Henry Jenner was born on the 8th August 1848 at St. Columb Major to Henry Lascelles Jenner, a curate at St Columb Major church, who was later consecrated (not enthroned) as Bishop of Dunedin, and whose own father was Herbert Jenner Fust.

Henry married Kitty Lee Rawlings in 1877, the year he began working at the British Museum. Kitty Lee was already an established novelist.

Henry was a Tory and a Jacobite and both he and his wife supported the Order of the White Rose, which he founded in 1891 and of which he was Chancellor.

Jenner stayed at the British Museum for over 40 years until 1909 when the couple retired to Hayle, Kitty’s birthplace. Jenner became Librarian at Morrab Library and remained there until 1927. He was also President of the Royal Cornwall Polytechnic Society and the Royal Institution of Cornwall.

Jenner died on the 8th May 1934 and is buried at St Uny’s Church at Lelant.

The whole object of my life has been to inculcate into Cornish people a sense of their Cornishness.

Henry Jenner on his deathbed

Henry Jenner’s obituary

Mr. Henry Jenner, F.S.A., who died at Hayle, Cornwall, on Tuesday at the age of 85, was an authority on the ancient Cornish language, of which he had compiled a dictionary.
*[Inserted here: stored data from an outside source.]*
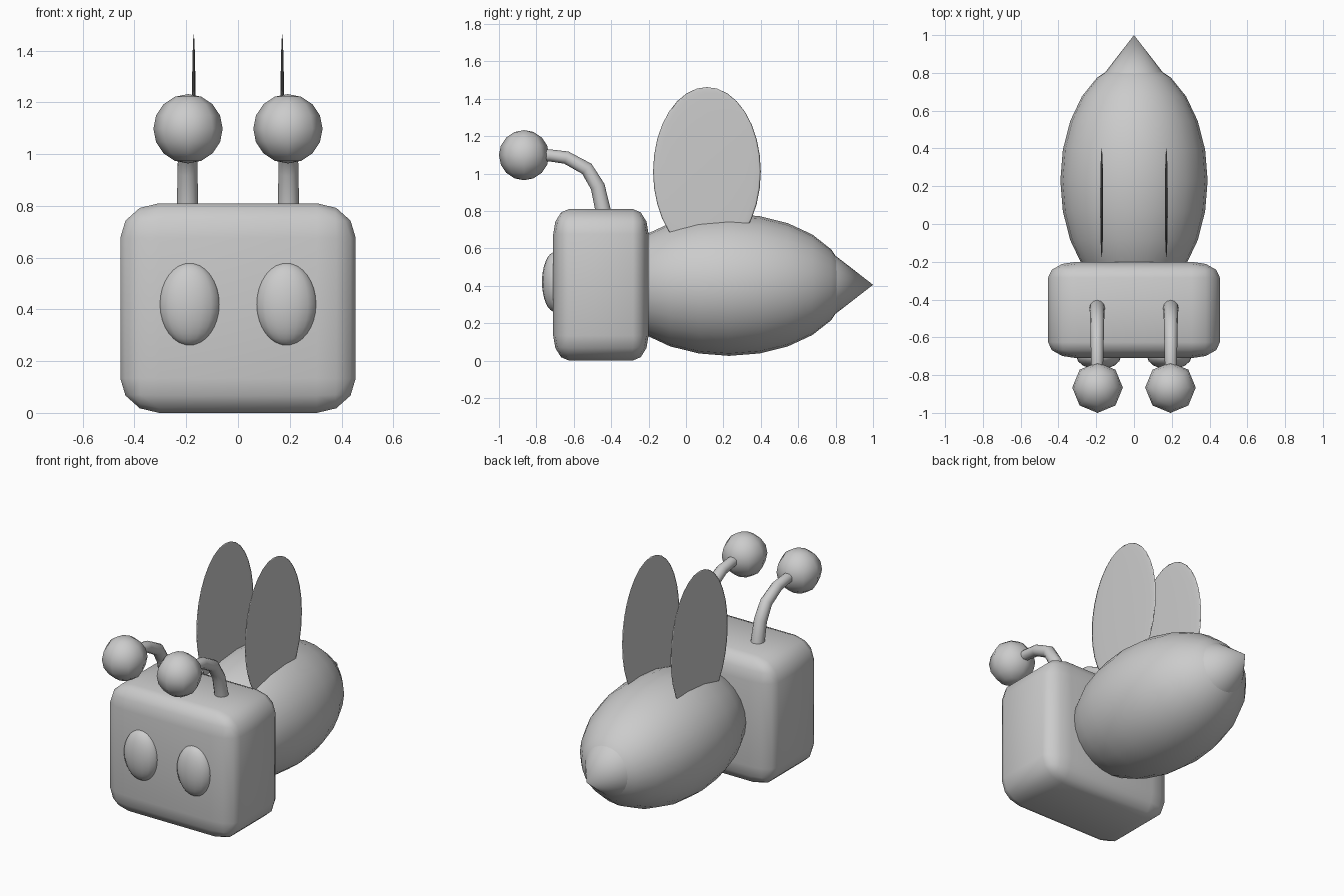
import bpy, bmesh, math
from mathutils import Vector, Matrix

if "Cube" in bpy.data.objects:
    bpy.data.objects.remove(bpy.data.objects["Cube"])

grey = bpy.data.materials.new("light_grey")
grey.diffuse_color = (0.6, 0.6, 0.6, 1)
grey.use_nodes = True
grey.node_tree.nodes["Principled BSDF"].inputs["Base Color"].default_value = grey.diffuse_color


def finish(bm, name, angle=None):
    """Turn a bmesh into a named, shaded object."""
    bmesh.ops.recalc_face_normals(bm, faces=bm.faces[:])
    for f in bm.faces:
        f.smooth = True
    if angle:
        for e in bm.edges:
            if len(e.link_faces) == 2 and e.calc_face_angle() > math.radians(angle):
                e.smooth = False
    me = bpy.data.meshes.new(name)
    bm.to_mesh(me)
    bm.free()
    me.materials.append(grey)
    ob = bpy.data.objects.new(name, me)
    bpy.context.collection.objects.link(ob)
    return ob


def ellipsoid(name, centre, radii, segs, rings, along_y=False):
    bm = bmesh.new()
    bmesh.ops.create_uvsphere(bm, u_segments=segs, v_segments=rings, radius=1)
    if along_y:
        bmesh.ops.rotate(bm, verts=bm.verts, matrix=Matrix.Rotation(-math.pi / 2, 3, 'X'))
    bmesh.ops.scale(bm, verts=bm.verts, vec=radii)
    bmesh.ops.translate(bm, verts=bm.verts, vec=centre)
    return finish(bm, name)


def tube(name, path, r0, r1, sides=12):
    """Tapered tube following a path in the yz plane."""
    bm = bmesh.new()
    rings = []
    for i, p in enumerate(path):
        t = (path[min(i + 1, len(path) - 1)] - path[max(i - 1, 0)]).normalized()
        across = Vector((1, 0, 0))
        up = t.cross(across)
        r = r0 + (r1 - r0) * i / (len(path) - 1)
        rings.append([bm.verts.new(p + r * (math.cos(a) * across + math.sin(a) * up))
                      for a in (2 * math.pi * k / sides for k in range(sides))])
    for a, b in zip(rings, rings[1:]):
        for k in range(sides):
            n = (k + 1) % sides
            bm.faces.new((a[k], a[n], b[n], b[k]))
    bm.faces.new(rings[0])
    bm.faces.new(rings[-1])
    return finish(bm, name, 50)


# Head: rounded block, bevelled before it is stretched
bm = bmesh.new()
bmesh.ops.create_cube(bm, size=1)
bmesh.ops.bevel(bm, geom=bm.edges[:], offset=0.165, segments=3, profile=0.5, affect='EDGES')
bmesh.ops.scale(bm, verts=bm.verts, vec=(0.91, 0.51, 0.81))
bmesh.ops.translate(bm, verts=bm.verts, vec=(0, -0.455, 0.405))
finish(bm, "head")

# Body and pointed tail
ellipsoid("body", (0, 0.23, 0.405), (0.39, 0.63, 0.38), 24, 12, along_y=True)
bm = bmesh.new()
bmesh.ops.create_cone(bm, cap_ends=True, segments=24, radius1=0.155, radius2=0, depth=0.2)
bmesh.ops.rotate(bm, verts=bm.verts, matrix=Matrix.Rotation(-math.pi / 2, 3, 'X'))
bmesh.ops.translate(bm, verts=bm.verts, vec=(0, 0.9, 0.405))
finish(bm, "stinger", 50)

# Paired parts
for side, s in (("left", -1), ("right", 1)):
    ellipsoid(side + "_wing", (s * 0.171, 0.112, 1.01), (0.008, 0.288, 0.452), 24, 16)
    ellipsoid(side + "_eye", (s * 0.187, -0.70, 0.42), (0.118, 0.07, 0.16), 16, 16)
    path = [(-0.43, 0.72), (-0.445, 0.81), (-0.472, 0.93), (-0.53, 1.025),
            (-0.64, 1.085), (-0.73, 1.097), (-0.85, 1.1)]
    tube(side + "_antenna", [Vector((s * 0.195, y, z)) for y, z in path], 0.043, 0.03)
    ellipsoid(side + "_antenna_ball", (s * 0.193, -0.866, 1.098), (0.134, 0.134, 0.134), 8, 8)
He was the only son of Dr. Henry Lascelles Jenner, the first Bishop of Dunedin, and a grandson of Herbert Jenner-Fust, Dean of the Arches and Master of Trinity Hall, Cambridge. For 40 years he was on the library staff at the British Museum. He was the senior bard of the Cornish Gorsedd, and had a striking appearance, being tall with a long white bear. He was a composer and produced “The Cornish Song Book.” He married Kate Rawlings, novelist and writer on art.
The funeral will be at Lelant on Saturday at 12.15, after requiem Mass at Downes at 11 o’clock.

The Times on 10th May 1934

The Lord’s Prayer in Cornish

Agan Tas-ny, us yn neft,
Benygys re bo dha Hanow,
Re dheffo dha wiacor,
Dha voth re bo gwres,
y’n nor kepar hag y’n nef;
Ro gaf dhyn agan camwyth,
Kepar del aven-nyny dhe’n
re-na us ow camwul er
agan pyn-ny;
Ha na wra agan gorra
yn temptasyon,
Mess delyrf ny dworth drok.
Rag dhyso-jy an walscor,
ha’n gallos, ha’n gordhyans
Bys vyken ha bynary.

The Lord’s Prayer